Where you should put your money and why
11. Fees are lower than ever: "The fee for owning all those 3,000 different stocks in a total market fund is five basis points, which means it’s five hundredths of a percent. So when you invest $10,000, only $5 goes to fees. If it sounds like this is amazing, it’s because actually this is amazing for individuals. Our parents did not have this ability, our grandparents did not have this ability, and for individual investors, it’s a fantastic opportunity because it means you can invest in stocks, bonds, real estate, commodities with ease that we’ve never had before and at costs that are lower than multimillionaires paid even 30 years ago."
12. Automation is your friend: "Good investing is not about what you do today, or tomorrow. It’s about what you do over the next five, 10, 20, even 30 years. I wish I could tell you that diligent individuals will do a good job of taking care of their money, but it just turns out that life gets in the way. We’re very emotional, so that lack of attention combined with being emotional with money leads individual investors to make a lot of mistakes. At Wealthfront, we feel like we’ve helped solve that problem through automation."
"You are not going to pick the next Google or Facebook...instead, keep your costs low, stay diversified, and be smart about taxes."

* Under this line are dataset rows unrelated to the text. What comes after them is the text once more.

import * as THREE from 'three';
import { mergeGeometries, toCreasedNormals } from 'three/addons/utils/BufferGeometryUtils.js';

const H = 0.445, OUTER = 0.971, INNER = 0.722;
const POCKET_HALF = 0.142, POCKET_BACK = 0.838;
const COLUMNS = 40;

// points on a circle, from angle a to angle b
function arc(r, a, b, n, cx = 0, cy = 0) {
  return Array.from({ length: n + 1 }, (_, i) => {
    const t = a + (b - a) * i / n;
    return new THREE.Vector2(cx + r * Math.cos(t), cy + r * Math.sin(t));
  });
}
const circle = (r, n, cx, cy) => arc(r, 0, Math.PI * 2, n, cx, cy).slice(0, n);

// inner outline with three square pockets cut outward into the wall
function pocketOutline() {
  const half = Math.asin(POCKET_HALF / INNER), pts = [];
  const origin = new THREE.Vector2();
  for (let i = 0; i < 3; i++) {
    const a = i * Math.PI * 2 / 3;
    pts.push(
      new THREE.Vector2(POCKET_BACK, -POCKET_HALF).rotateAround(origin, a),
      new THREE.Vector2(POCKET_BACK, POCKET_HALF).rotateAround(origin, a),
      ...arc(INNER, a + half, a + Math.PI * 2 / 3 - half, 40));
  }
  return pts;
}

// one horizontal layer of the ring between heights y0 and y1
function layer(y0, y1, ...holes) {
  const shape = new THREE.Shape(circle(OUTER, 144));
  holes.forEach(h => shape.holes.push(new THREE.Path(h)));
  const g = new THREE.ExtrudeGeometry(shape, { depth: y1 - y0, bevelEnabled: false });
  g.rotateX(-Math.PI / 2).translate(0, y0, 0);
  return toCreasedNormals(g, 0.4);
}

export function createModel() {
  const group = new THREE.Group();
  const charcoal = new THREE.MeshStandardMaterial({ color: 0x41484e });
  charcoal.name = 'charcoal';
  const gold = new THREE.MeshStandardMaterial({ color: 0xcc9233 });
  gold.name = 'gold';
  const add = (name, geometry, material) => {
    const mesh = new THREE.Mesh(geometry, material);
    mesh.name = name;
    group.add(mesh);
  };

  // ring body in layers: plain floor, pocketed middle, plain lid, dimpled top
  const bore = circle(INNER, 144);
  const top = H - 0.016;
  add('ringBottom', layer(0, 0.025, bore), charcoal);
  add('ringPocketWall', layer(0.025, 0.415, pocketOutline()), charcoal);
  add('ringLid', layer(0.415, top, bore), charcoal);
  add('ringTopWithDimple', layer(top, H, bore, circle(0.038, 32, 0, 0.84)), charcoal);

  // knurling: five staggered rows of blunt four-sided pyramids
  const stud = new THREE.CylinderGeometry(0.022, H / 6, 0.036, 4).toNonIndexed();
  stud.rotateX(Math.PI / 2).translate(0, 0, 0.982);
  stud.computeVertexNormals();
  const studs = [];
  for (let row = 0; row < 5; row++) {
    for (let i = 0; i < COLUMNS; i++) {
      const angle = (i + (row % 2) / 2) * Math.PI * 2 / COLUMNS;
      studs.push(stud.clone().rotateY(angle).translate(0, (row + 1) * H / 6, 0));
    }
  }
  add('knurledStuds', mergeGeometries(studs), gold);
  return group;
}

13. Index funds are great investment vehicles: "Three years [after Malkiel’s book], Vanguard rolled out index funds, and now there is almost $3 trillion invested in index funds. At Wealthfront, we’re big believers in index funds. We follow a philosophy that you are not going to pick the next Google or Facebook, and actually even professionals who do it most often fail, more often than they succeed. Instead what you should do is keep your costs low, stay diversified on a little bit of everything and be smart about taxes."
14. Exchange-traded funds are fantastic: "[An exchange-traded fund] is just a mutual fund that trades on the stock market. An ETF is simple no matter what your favorite brokerage is. You can walk into any brokerage offline or online and they have stocks you can buy, a Vanguard total market that owns a little bit of every stock in the United States."

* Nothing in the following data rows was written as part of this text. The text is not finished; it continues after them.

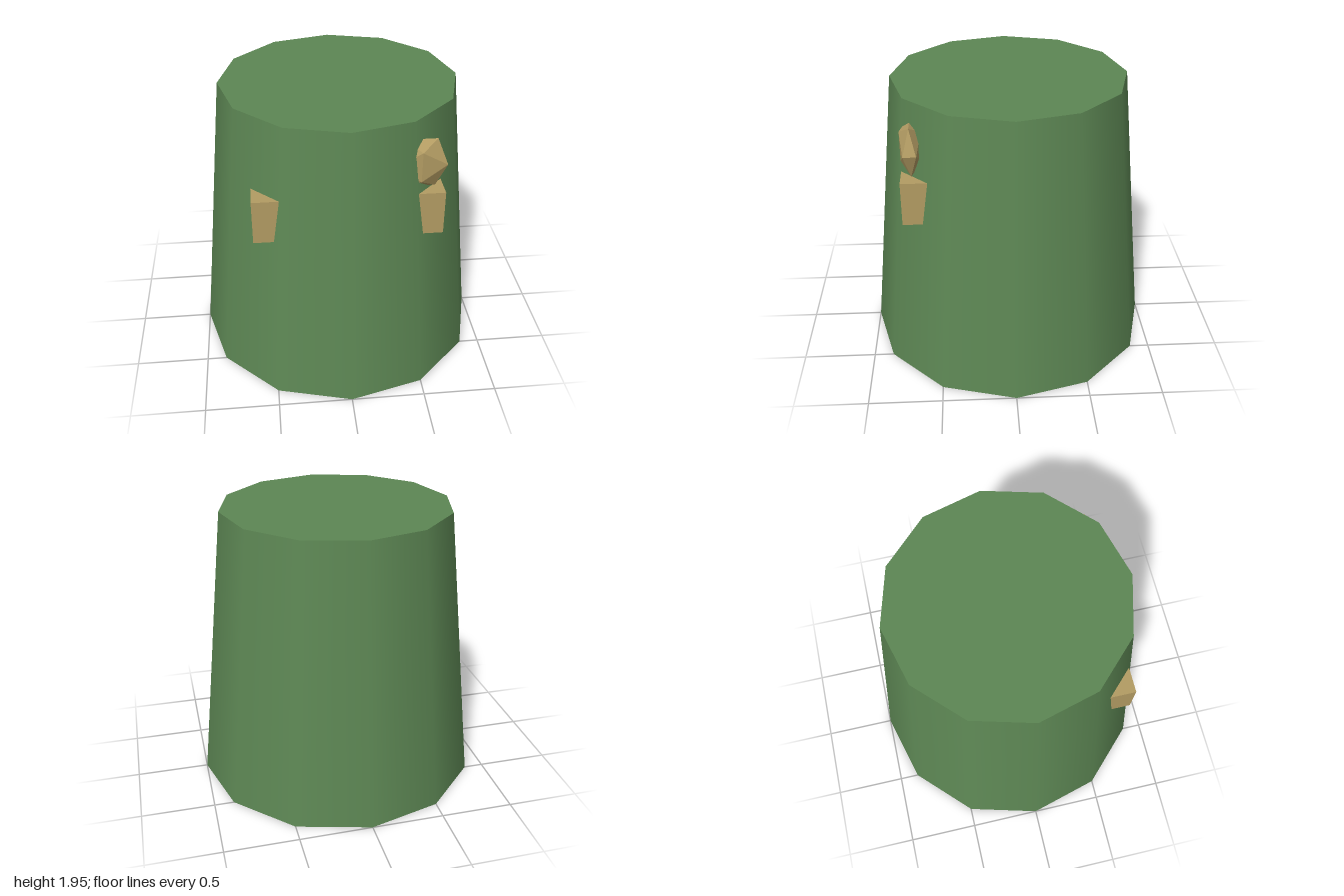
import * as THREE from 'three';

export function createModel() {
  const model = new THREE.Group();
  const green = new THREE.MeshStandardMaterial({ color: 0x5d8754 });
  const tan = new THREE.MeshStandardMaterial({ color: 0xb39c63, flatShading: true });

  function add(name, geometry, material, x, y, z) {
    const mesh = new THREE.Mesh(geometry, material);
    mesh.name = name;
    mesh.position.set(x, y, z);
    model.add(mesh);
    return mesh;
  }

  // Tapered twelve-sided body with smooth sides
  add('body', new THREE.CylinderGeometry(0.795, 1, 1.95, 12), green, 0, 0.975, 0);

  // Blocks sunk into the front corners
  for (const [name, side] of [['leftBlock', 1], ['rightBlock', -1]]) {
    add(name, new THREE.BoxGeometry(0.3, 0.3, 0.3), tan, side * 0.46, 1.31, 0.57);
  }

  // Flattened faceted knob above the left block
  const knob = new THREE.IcosahedronGeometry(0.194, 0);
  knob.scale(1, 1, 0.42);
  add('leftKnob', knob, tan, 0.45, 1.645, 0.648);

  return model;
}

"Rip Van Winkle is very, very happy to invest in the stock market."
15. The market always comes back: "If you go through the last 70 years, there have been a number of different downturns. The market always comes back. If you went to sleep in 2003 and woke up in 2013, you would not be unhappy that you invested in the stock market. You would wonder why everyone got so upset in the middle. You’d be hearing these stories, but Rip Van Winkle is very, very happy to invest in the stock market, because if you ignore the daily ups and downs (which, by the way, you should), you always end up in a great place over time."